The Sociological Perspective: Assignment One
Sociology is more than describing the culture, norms, religions, and beliefs of individual societies. The intent of those who study sociology is not to change or convert foreign ways of life, but to wonder, question, understand and appreciate the unfamiliar. Sociologists yearn for discovery and are intrigued by the notion that things are not what they seem. In Peter Berger’s article, Invitation to Sociology, he suggests that the obscure ways of life exist closer than realized. Traveling is not necessary to experience new and underlying mechanisms of social structures. Berger writes, “ the experience of sociological discovery could be described as “culture shock” minus the geographical displacement” (Berger, 6). Culture shock usually refers to the impact of a totally new culture upon a newcomer (Berger, 6). The process of debunking the seemingly normal, repetitive, and mundane aspects of ones life leads to shock about ones own culture. By exploring the familiar and native surroundings, the many layers and meanings of previously considered axiomatic truths are revealed. The sociological perspective requires looking beyond the officially defined goals of human action, and recognizing that social reality is far more complex than flawed self-evident truths. Social reality consists of multiple layers, layers that must be peeled away.

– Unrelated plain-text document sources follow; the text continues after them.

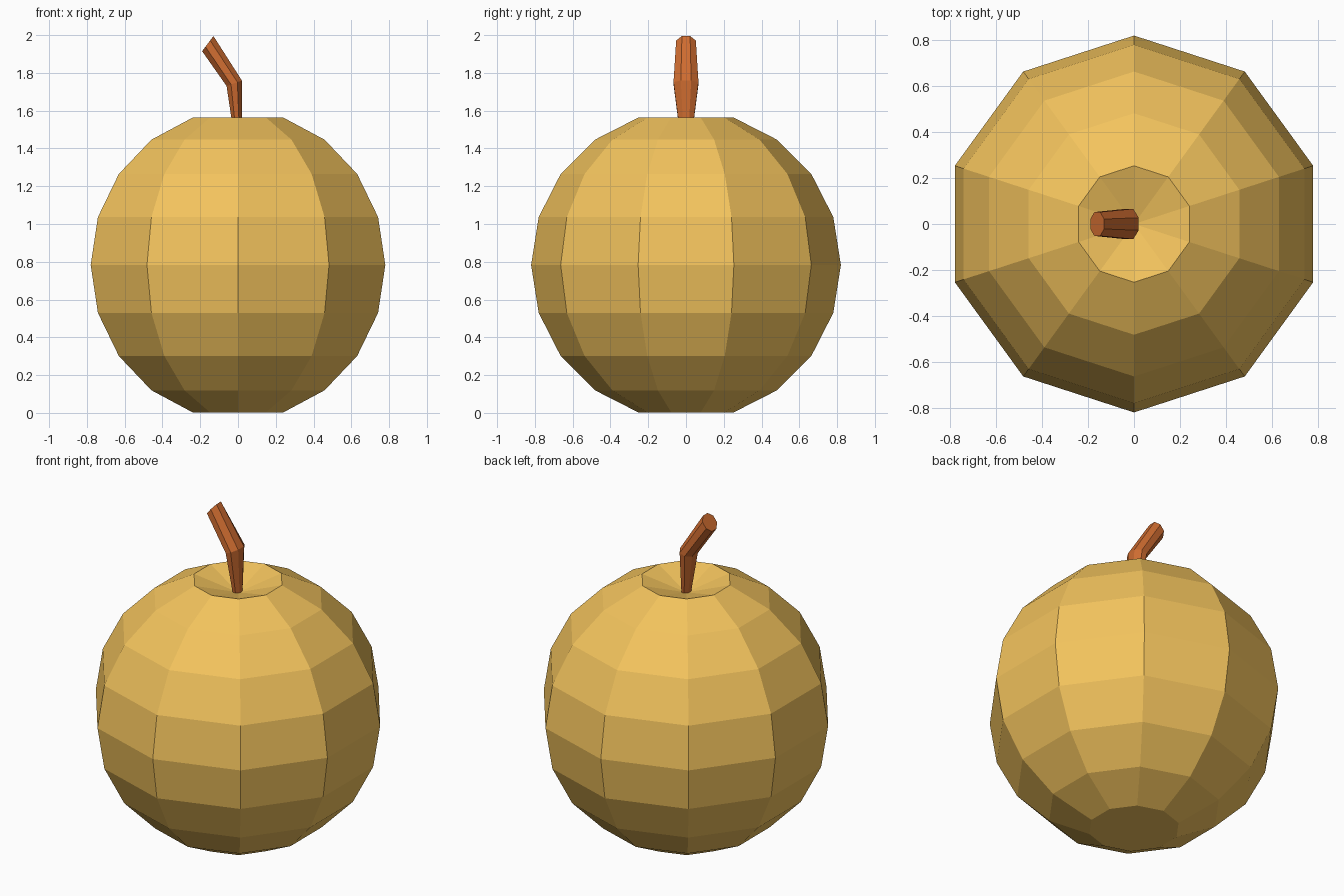
import bpy, bmesh, math
from mathutils import Vector

if "Cube" in bpy.data.objects:
    bpy.data.objects.remove(bpy.data.objects["Cube"])


def material(name, rgb):
    m = bpy.data.materials.new(name)
    m.diffuse_color = (*rgb, 1)
    m.use_nodes = True
    m.node_tree.nodes["Principled BSDF"].inputs["Base Color"].default_value = m.diffuse_color
    return m


def finish(bm, name, mat):
    bmesh.ops.recalc_face_normals(bm, faces=bm.faces)
    me = bpy.data.meshes.new(name)
    bm.to_mesh(me)
    bm.free()
    me.materials.append(mat)
    ob = bpy.data.objects.new(name, me)
    bpy.context.collection.objects.link(ob)
    return ob


# Fruit: ten-sided sphere, top pole pushed in, bottom pole flattened
R, MID = 0.82, 0.783
bm = bmesh.new()
bmesh.ops.create_uvsphere(bm, u_segments=10, v_segments=10, radius=R)
start = max(bm.verts, key=lambda v: v.co.x + v.co.y * 0.001).co
turn = math.pi / 2 - math.atan2(start.y, start.x)
for v in bm.verts:
    x, y = v.co.x, v.co.y
    v.co.x = x * math.cos(turn) - y * math.sin(turn)
    v.co.y = x * math.sin(turn) + y * math.cos(turn)
    v.co.z += MID
    if abs(v.co.z - (MID + R)) < 1e-3:
        v.co.z = 1.485
    elif abs(v.co.z - (MID - R)) < 1e-3:
        v.co.z = 0.003
finish(bm, "fruit", material("golden_skin", (0.90, 0.55, 0.11)))

# Stem: eight-sided bent tube; (x, z, tilt, in-plane half width, y half width)
sections = [
    (0.0, 1.46, 0.0, 0.020, 0.030),
    (-0.02, 1.745, math.radians(20), 0.043, 0.066),
    (-0.16, 1.955, math.radians(53), 0.050, 0.052),
]
bm = bmesh.new()
rings = []
for x, z, tilt, w, d in sections:
    ring = []
    for i in range(8):
        a = math.pi / 8 + i * math.pi / 4
        u = w * math.cos(a) / math.cos(math.pi / 8)
        ring.append(bm.verts.new(Vector((x + u * math.cos(tilt),
                                         d * math.sin(a) / math.cos(math.pi / 8),
                                         z + u * math.sin(tilt)))))
    rings.append(ring)
for lo, hi in zip(rings, rings[1:]):
    for i in range(8):
        j = (i + 1) % 8
        bm.faces.new((lo[i], lo[j], hi[j], hi[i]))
bm.faces.new(rings[0])
bm.faces.new(rings[-1])
finish(bm, "stem", material("stem_brown", (0.62, 0.15, 0.03)))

Everyday I witness at least one woman wearing high-heeled shoes. Some women I see exude confidence while strutting in five-inch heels. Other women, including myself, display consciously discreet fear while praying they don’t trip, fall, or break something while wearing heels. Embracing my new sociological perspective, I started to question the taken-for-granted practice of using high-heeled shoes. Why do women subject themselves to the physical pain and restraint of walking on their toes, which are squished into uncomfortable material? Why don’t men wear high-heels? Who and what in social...
Please join StudyMode to read the full document